By Shannon Boklaschuk
A unique University of Saskatchewan (USask) experiential learning opportunity that connects students with the local business community is continuing to thrive, despite the ongoing COVID-19 pandemic.
Since 2006, under the academic supervision of Prof. Alfons Boving, the Department of Economics in USask’s College of Arts and Science has offered the ECON 387 Career and Research Internship Program. The unpaid, project-based internship is open not only to economics students, but also to USask students studying in other colleges and disciplines such as business, engineering, agriculture, computer science, regional and urban planning, and political studies.
Students currently enrolled in the course will begin their internships in January 2021 as Term 2 classes get underway. Because the internship is project-based, the work can be done remotely.
“Especially in 2020, the year of the worldwide COVID-19 pandemic, the nature of the ECON 387 internship program has been welcomed by both students and businesses,” said Boving, a faculty member in the College of Arts and Science and a lecturer in the College of Law.
“Because it is project based, the program’s big advantages are that internships can be done remotely—giving both students and participating host organizations the important safety of following strict COVID health measures, allowing those host organizations to save on expenses at a time when the pandemic is severely affecting corporate finances negatively, and allowing participating students to work from home and giving them greater flexibility in their daily work schedule.”
The response from USask students and the Saskatoon business community to the program “has been remarkable over the years,” said Boving. Starting with just four internship students and three participating host companies in 2006, the program has grown to include between 13 and 17 students each year, with more than 25 host companies now having provided “highly valuable projects,” he said.
“Those projects have been real, major issues and objectives for those companies, ranging from the feasibility of providing corporate daycare to their employees, to a cost-benefit analysis of recycling non-nuclear industrial waste in Saskatchewan’s nuclear industry, to the implementation of artificial intelligence and machine-learning technology in the mining industry and financial sector, for example.”
USask student Heidi Tymko, an agricultural economics major in the College of Agriculture and Bioresources, enrolled in the internship from January to April 2020. She worked with a local consulting company on a project that focused on reconciliation and Indigenous and non-Indigenous business relations in downtown Prince Albert.
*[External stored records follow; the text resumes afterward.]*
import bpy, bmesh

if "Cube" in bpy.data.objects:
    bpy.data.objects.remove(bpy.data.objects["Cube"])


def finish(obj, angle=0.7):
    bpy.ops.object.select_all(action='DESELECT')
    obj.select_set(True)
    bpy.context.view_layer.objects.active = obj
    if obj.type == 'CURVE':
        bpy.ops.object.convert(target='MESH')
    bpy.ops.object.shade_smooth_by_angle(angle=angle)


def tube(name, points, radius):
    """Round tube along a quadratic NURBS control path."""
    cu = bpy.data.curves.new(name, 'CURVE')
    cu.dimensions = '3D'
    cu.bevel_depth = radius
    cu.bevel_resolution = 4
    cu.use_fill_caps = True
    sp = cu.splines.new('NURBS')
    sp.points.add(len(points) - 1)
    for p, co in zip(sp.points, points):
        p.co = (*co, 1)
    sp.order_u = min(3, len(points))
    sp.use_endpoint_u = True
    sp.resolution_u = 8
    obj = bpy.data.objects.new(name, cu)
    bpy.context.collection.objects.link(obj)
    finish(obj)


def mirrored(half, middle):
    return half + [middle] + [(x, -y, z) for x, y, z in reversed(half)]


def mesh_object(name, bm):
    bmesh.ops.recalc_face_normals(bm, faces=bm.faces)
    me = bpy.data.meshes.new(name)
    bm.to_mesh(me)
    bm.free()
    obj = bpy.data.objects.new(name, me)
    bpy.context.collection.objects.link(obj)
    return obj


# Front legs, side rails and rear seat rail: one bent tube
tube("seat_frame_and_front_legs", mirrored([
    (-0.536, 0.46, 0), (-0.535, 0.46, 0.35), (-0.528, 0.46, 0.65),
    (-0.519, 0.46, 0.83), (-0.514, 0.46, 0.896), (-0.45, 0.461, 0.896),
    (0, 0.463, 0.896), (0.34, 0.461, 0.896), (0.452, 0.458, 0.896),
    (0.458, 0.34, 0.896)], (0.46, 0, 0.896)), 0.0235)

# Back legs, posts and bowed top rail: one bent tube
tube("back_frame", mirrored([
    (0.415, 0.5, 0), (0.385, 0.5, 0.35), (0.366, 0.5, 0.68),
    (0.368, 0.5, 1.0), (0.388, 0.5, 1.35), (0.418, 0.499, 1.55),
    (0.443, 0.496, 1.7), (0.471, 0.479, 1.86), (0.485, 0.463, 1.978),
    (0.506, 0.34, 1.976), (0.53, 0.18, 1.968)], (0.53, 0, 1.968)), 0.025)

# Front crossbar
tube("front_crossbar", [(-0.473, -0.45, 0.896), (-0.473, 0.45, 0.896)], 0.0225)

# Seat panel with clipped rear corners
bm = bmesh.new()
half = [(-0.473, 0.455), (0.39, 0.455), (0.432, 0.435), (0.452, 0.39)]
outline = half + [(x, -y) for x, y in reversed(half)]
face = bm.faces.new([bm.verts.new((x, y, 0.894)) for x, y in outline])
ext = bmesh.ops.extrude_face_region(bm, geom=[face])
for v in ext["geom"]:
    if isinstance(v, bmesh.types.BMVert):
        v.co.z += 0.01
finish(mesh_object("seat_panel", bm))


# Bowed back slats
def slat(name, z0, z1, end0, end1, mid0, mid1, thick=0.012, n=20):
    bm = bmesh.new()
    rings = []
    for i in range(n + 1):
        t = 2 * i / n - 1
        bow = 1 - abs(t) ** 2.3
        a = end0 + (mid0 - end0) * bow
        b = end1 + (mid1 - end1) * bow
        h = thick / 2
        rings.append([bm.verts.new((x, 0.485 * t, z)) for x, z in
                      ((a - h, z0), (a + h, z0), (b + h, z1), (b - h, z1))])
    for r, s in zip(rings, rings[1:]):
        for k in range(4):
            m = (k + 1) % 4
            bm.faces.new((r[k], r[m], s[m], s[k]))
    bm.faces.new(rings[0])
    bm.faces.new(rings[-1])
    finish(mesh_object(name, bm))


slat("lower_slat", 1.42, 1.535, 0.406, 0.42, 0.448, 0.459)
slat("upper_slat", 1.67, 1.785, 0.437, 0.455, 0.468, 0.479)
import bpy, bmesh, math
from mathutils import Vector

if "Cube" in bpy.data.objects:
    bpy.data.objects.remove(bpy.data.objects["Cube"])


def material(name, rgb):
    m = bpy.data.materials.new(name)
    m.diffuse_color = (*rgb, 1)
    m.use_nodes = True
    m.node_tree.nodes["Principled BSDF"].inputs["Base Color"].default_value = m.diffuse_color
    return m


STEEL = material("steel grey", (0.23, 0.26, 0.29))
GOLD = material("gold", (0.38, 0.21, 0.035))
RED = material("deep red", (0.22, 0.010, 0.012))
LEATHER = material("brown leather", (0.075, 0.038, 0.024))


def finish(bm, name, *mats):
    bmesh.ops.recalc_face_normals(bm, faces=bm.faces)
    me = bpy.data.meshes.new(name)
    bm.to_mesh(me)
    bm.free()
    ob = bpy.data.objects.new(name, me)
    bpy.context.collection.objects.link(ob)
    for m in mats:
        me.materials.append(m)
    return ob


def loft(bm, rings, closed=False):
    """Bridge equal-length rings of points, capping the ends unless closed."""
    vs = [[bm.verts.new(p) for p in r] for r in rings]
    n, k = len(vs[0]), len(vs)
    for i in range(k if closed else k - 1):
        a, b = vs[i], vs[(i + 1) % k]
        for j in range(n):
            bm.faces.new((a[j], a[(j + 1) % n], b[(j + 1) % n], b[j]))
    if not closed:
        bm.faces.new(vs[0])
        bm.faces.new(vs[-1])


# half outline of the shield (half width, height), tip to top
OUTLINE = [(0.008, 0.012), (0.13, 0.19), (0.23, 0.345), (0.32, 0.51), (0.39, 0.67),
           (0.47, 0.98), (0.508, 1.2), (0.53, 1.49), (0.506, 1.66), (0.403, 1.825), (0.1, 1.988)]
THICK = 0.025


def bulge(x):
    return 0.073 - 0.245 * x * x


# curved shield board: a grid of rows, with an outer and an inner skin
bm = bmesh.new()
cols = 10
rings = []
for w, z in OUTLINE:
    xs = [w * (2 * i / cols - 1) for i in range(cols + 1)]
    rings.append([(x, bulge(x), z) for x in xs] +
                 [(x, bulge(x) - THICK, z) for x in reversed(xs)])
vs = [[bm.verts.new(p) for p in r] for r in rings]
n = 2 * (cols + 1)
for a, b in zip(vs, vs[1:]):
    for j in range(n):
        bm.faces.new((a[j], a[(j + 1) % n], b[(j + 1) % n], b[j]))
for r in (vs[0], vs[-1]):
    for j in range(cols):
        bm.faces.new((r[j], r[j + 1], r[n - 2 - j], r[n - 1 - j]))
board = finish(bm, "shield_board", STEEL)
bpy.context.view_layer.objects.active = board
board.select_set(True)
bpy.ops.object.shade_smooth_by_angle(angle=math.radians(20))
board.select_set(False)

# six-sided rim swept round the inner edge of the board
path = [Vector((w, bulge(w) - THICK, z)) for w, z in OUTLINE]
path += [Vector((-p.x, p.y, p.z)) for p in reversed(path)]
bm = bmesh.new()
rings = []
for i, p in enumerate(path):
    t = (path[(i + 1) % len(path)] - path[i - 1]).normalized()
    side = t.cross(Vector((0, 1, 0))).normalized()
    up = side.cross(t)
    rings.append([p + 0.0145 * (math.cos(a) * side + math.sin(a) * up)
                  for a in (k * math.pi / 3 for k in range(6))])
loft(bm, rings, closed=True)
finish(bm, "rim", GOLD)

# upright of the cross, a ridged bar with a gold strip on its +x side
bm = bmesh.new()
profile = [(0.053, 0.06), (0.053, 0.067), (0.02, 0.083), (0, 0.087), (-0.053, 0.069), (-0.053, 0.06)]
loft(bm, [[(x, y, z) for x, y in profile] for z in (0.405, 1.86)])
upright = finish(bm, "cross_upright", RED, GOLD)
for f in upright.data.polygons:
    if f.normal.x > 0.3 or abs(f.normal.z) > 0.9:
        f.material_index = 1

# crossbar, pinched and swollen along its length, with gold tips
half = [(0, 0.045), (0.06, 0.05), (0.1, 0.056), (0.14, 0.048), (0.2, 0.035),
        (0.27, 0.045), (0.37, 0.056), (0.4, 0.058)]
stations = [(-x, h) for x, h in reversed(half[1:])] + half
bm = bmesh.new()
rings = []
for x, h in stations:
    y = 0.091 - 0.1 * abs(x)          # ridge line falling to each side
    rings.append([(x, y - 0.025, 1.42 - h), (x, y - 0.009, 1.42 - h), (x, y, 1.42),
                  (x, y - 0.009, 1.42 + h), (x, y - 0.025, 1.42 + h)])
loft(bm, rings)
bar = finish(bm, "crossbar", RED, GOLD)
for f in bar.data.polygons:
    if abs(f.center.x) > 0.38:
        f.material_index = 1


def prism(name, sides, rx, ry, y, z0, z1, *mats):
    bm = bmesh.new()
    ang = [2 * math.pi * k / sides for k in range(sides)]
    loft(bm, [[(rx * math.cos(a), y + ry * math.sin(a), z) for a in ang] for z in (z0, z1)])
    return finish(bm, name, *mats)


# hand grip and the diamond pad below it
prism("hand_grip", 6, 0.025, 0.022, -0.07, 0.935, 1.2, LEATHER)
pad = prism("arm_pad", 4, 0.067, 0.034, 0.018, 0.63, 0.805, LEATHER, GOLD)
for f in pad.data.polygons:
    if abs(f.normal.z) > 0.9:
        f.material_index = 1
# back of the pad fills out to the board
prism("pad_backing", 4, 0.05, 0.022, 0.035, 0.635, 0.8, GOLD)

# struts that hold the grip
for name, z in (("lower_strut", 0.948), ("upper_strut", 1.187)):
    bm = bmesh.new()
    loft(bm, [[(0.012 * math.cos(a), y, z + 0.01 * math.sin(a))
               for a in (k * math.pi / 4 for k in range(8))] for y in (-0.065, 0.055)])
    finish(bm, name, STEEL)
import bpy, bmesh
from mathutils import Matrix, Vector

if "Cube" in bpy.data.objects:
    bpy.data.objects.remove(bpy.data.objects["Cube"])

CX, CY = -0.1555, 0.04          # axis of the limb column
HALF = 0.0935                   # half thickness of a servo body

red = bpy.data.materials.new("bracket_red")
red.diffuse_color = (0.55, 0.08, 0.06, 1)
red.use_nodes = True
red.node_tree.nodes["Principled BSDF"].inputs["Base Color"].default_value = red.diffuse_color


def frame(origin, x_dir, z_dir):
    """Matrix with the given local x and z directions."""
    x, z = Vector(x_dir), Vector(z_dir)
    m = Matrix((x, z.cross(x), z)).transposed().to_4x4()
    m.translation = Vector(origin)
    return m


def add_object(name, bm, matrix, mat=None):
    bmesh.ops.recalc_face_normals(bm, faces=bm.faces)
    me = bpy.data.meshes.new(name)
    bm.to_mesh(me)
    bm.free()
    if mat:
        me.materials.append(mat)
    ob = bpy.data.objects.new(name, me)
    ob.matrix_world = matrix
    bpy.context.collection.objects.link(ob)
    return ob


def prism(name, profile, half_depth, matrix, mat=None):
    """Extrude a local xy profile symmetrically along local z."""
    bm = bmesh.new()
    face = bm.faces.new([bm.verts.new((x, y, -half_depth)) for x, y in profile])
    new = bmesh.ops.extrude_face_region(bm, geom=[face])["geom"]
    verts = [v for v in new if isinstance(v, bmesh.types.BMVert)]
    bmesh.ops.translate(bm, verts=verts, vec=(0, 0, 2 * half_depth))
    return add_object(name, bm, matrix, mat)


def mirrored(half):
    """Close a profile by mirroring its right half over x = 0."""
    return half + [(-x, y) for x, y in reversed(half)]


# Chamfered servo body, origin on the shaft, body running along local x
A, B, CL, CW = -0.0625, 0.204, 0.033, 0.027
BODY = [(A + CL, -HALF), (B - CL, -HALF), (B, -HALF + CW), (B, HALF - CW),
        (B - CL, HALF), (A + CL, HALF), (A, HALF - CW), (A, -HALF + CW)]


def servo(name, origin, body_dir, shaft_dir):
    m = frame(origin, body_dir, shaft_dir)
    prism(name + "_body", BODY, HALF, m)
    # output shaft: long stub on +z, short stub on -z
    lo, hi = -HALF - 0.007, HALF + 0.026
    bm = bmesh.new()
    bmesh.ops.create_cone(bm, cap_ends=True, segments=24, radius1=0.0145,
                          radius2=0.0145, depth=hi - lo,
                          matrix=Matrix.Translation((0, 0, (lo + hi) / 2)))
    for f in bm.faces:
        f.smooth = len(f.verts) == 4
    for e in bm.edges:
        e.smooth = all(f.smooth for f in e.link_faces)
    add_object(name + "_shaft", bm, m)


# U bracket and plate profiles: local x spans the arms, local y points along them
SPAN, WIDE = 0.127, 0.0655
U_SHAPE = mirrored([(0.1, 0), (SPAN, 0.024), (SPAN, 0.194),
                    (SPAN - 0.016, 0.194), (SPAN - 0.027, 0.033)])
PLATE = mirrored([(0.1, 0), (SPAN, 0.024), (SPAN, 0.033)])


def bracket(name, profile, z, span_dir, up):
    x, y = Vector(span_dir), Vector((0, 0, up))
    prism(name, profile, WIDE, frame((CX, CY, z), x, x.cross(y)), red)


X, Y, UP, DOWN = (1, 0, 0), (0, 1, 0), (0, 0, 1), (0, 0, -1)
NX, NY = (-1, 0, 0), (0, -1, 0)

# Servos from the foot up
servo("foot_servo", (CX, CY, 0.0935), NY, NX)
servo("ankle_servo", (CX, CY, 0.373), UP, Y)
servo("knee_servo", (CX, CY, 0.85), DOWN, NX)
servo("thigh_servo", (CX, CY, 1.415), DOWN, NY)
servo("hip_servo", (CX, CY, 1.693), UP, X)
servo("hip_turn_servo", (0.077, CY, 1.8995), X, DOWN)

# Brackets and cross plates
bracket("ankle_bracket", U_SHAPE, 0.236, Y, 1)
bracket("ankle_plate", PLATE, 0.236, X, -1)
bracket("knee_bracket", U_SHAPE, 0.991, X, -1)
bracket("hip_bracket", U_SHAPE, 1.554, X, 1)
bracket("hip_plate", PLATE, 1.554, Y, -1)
Tymko said she “created lifelong connections and experience” through the internship that will help guide her toward a future career in economics, and she now recommends the course to other USask students.
“This program will allow you to gain in-field experience by applying skills and tools (learned) in university courses towards an official project for a host organization,” said Tymko.
“Through experiential learning, I developed my analytical, research, writing, data collection/analysis, and economic skills while completing a project under my host organization’s guidance. I learned how to apply primary research and survey techniques while improving my communication skills. I have become a better critical thinker during my internship that will assist me in my future career.”
Boving said a principle of the ECON 387 course is that the experiential learning should be thorough and greatly support the student’s ability to reach their career goals. As well, the project-based internship must be as compatible as possible with the student’s interests and passion for learning.
“The benefits of participating have been wide ranging,” he said.
Students, for example, can hone their verbal and written communications skills, develop their time and task management expertise, and increase their chances of finding employment in their fields after graduation. Businesses can benefit from the direct application of some of the latest academic and research-based learning as well as the opportunity to observe a potential future employee at work, said Boving.
“The Department of Economics is very grateful that, in spite of these extraordinary times and challenges caused by the unprecedented pandemic, both participating host organizations and especially our students can continue to benefit from the important experiential learning experience so that they will have the best possible opportunity for success in the future,” he said.